Woodland Ecology Research Mentorship
Become a WERM!
Wave Hill’s Woodland Ecology Research Mentorship Program offers a unique opportunity to experience a whole new type of learning adventure. This new, 14-month program enables motivated New York City high school students to take two free college courses and conduct important field research with working scientists―all while getting paid!
The program begins with immersion in science and field research. During the first summer, students spend two days a week taking two courses at Lehman College, and three days a week at Wave Hill completing ecological data collection projects. After the summer, students spend the academic year learning additional research methods by working with a team of field scientists, restoration specialists and Wave Hill staff.
Toward the end of the academic year, students will be paired with a mentor, under whose tutelage they will design a relevant research project. This project will be completed during the second summer, working closely with their mentor.
The deadline for the 2014-2015 program is Sunday, April 6, 2014.
July 2014–August 2015
- Summer 2014: 4‒5 days per week for approximately 30 hours per week
- Academic Year 2014-2015: 4‒5 days per month for approximately 5 hours per week
- Summer 2015: 4‒5 days per week for approximately 30 hours per week
- Currently enrolled in the 10th or 11th grade in a high school in New York City (9th graders demonstrating exceptional academic achievement may be considered)
- Strong interest in science research and the urban environment
- Strong academic record, especially in the sciences
- Ability and motivation to work independently
- Must meet STEP requirements. Learn more about STEP here.
- Total stipend: $1,200
- Six college credits
- 30 hours of community service (with opportunities to earn more)
- Merit scholarships for exemplary work
- College counseling
- Career advice and alumni network
Summer 2014: Lehman College Coursework, Introduction to Field Work and Data Collection
During the first summer WERMS take two college courses—Geographic Information Systems (GIS) and Environmental Conservation—at Lehman College. As part of the courses, students come to Wave Hill three days a week to collect data in our woodlands. Students use this data to complete final projects for both courses, creating an exciting and hands-on learning experience.
On Wave Hill days students participate in restoration field work projects with interns in Wave Hill’s ongoing, signature Forest Project Summer Collaborative program. Time at Wave Hill also includes guest speakers, learning activities and review sessions for tests and quizzes. By the end of the first summer, students will have had significant exposure to forest ecology, standard methods for data collection and the use of GIS as a tool for scientific inquiry and analysis.
Academic Year 2014–2015: WERMShops and Ecological Monitoring in RIverdale Park

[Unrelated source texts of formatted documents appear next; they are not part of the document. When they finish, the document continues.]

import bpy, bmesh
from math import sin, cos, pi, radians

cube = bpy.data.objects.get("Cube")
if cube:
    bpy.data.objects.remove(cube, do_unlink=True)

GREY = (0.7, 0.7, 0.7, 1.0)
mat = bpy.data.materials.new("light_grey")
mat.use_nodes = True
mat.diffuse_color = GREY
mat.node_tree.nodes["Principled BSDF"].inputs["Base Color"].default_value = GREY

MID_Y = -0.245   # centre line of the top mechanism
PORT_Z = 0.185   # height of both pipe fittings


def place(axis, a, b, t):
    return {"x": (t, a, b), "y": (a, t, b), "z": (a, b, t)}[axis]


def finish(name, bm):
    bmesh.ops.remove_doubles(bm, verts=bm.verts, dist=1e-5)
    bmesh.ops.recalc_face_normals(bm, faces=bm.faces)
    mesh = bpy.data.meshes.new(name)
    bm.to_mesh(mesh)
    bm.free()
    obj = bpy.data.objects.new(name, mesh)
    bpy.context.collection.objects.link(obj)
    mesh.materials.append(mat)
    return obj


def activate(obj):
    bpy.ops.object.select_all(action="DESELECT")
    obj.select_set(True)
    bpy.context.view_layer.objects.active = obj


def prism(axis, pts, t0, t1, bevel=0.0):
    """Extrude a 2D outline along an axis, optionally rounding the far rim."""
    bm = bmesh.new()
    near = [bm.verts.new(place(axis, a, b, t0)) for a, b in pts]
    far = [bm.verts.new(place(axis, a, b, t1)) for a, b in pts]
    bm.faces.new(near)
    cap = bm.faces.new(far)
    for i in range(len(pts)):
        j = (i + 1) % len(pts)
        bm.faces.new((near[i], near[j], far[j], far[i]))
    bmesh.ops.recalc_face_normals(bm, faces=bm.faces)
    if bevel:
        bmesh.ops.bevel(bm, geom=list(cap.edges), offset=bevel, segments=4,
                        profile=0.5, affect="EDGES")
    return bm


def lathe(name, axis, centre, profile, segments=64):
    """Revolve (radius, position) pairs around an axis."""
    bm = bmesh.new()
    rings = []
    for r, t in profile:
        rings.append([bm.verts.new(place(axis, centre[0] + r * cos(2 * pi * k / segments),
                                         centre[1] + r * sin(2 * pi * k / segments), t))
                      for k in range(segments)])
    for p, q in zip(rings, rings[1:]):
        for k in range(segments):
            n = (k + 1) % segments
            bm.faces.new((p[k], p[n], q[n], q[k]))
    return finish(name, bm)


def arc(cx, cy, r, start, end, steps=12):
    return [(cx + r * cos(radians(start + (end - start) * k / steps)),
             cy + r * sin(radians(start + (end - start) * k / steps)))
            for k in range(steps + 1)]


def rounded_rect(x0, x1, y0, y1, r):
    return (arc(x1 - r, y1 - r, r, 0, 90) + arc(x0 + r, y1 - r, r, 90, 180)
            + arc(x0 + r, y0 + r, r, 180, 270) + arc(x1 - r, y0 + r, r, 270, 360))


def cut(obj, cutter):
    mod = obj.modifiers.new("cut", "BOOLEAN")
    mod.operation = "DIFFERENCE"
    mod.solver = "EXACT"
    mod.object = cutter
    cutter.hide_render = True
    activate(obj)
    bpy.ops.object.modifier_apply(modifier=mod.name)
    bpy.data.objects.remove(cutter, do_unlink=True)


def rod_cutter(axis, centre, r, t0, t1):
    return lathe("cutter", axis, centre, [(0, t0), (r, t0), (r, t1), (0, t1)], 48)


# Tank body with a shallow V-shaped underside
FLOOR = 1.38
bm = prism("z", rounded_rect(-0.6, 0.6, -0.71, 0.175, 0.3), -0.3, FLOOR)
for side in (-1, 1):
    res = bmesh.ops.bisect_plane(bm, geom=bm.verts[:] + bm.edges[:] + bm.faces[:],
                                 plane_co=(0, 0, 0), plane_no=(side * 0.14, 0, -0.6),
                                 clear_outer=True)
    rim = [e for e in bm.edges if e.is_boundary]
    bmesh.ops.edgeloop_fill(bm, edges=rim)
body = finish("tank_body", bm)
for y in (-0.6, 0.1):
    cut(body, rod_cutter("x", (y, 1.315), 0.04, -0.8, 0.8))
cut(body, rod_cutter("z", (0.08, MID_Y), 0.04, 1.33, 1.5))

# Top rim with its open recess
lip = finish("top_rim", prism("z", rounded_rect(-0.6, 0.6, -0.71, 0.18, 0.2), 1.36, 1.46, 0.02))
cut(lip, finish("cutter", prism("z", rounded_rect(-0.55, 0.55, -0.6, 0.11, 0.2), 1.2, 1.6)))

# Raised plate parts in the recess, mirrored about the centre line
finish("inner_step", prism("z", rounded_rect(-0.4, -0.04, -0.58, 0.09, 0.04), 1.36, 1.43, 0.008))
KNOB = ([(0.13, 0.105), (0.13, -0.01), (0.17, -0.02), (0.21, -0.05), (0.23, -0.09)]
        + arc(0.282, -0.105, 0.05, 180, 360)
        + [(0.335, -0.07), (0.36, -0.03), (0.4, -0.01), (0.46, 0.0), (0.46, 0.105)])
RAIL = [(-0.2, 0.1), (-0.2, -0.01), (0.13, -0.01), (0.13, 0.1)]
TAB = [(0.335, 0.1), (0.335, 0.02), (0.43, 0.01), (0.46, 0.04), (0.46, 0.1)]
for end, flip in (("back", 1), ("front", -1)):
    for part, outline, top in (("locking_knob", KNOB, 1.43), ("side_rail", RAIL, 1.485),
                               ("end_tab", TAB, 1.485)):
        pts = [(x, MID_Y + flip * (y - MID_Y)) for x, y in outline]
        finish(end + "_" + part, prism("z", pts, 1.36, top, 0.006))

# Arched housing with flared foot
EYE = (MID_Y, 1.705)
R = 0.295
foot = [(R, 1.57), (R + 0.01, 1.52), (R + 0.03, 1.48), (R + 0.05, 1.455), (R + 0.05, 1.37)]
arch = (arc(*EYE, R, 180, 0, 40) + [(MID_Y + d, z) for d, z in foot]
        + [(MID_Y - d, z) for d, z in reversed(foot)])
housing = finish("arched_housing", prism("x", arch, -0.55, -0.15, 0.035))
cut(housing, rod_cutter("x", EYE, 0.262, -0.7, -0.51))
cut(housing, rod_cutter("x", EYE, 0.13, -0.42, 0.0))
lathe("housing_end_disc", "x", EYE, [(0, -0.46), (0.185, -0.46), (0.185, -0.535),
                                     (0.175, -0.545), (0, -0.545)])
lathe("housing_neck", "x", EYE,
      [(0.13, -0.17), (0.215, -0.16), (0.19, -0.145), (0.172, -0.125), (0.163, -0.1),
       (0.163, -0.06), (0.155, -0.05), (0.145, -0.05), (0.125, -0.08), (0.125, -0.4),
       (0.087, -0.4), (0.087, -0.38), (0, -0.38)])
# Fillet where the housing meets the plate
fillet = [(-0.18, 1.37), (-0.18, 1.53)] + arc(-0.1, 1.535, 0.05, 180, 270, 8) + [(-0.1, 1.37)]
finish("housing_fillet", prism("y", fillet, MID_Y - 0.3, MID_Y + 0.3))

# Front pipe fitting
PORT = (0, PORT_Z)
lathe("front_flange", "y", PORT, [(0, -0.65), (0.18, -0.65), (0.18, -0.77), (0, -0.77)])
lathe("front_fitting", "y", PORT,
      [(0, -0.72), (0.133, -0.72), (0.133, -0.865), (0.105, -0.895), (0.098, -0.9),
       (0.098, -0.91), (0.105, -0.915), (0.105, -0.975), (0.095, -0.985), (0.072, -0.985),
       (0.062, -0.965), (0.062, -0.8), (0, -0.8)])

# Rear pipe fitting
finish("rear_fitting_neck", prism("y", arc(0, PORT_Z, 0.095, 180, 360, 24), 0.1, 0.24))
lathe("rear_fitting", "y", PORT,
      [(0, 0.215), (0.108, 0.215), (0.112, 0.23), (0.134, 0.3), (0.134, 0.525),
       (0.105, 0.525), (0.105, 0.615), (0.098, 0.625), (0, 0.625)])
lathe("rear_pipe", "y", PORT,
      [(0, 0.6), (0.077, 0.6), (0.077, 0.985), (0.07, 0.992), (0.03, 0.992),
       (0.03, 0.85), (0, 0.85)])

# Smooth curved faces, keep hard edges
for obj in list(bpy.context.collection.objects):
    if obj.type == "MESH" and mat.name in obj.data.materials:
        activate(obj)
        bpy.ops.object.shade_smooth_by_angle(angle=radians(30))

The academic year will be dedicated to helping students build an understanding of the methodology used to engage in scientific research, as well as knowledge of the ecology of New York City’s woodlands. There will be a series of “WERMShops”—educational activities taking place on weekends and occasionally afterschool. The purpose of the WERMShops is to expose students to local natural areas and to working scientists, while teaching them skills like reading scientific journals, data collection methods, GPS and GIS. Some examples of WERMShops include:
- Water testing in Newtown Creek
- Assessing tree health in Newtown Creek
- Canoeing the Bronx River to learn about ecological restoration projects
- Hiking in Black Rock Forest
- Environemtnal ethics discussion with working scientists
Students also participate in an ecological monitoring project at Riverdale Park. This is a dynamic, hands-on experience. Using techniques they learn from the WERMShops, students collect a variety of data that will contribute to existing research efforts in the park. Some of the work will be independent in nature and some will involve the whole group. During this phase, students will be asked to reflect on the data, and will begin to pose scientific questions they may want to look at more closely.
Before the start of the second summer, all the students in the program will be split into small teams and then thoughtfully paired with a mentor. They will meet with the mentor several times to identify an area of interest, and lay the groundwork for their final project. The goal is to make sure each group is ready to hit the ground running for the start of their final summer.
Summer 2015: Mentor Pairing and Culminating Project
In this final phase, students devote their time to working on their research projects with their mentors. Projects will vary in location, time frame and focus. For example, a project might be heavily GIS-oriented and involve significant time in the computer lab, or it may require additional data collection at a different natural area in New York City. WERMS will meet with their mentors at least once a week. Students will be expected to spend at least an additional 10-15 hours a week working on their project with their team.
Wave Hill staff will be available to assist the students with projects, and weekly meetings will be scheduled to monitor progress. Students will have access to Lehman College computer labs, as well as Wave Hill equipment. Their research will culminate in a final poster or paper, which they will present in a formal symposium.
The WERM Program is made possible by a grant from The Pinkerton Foundation.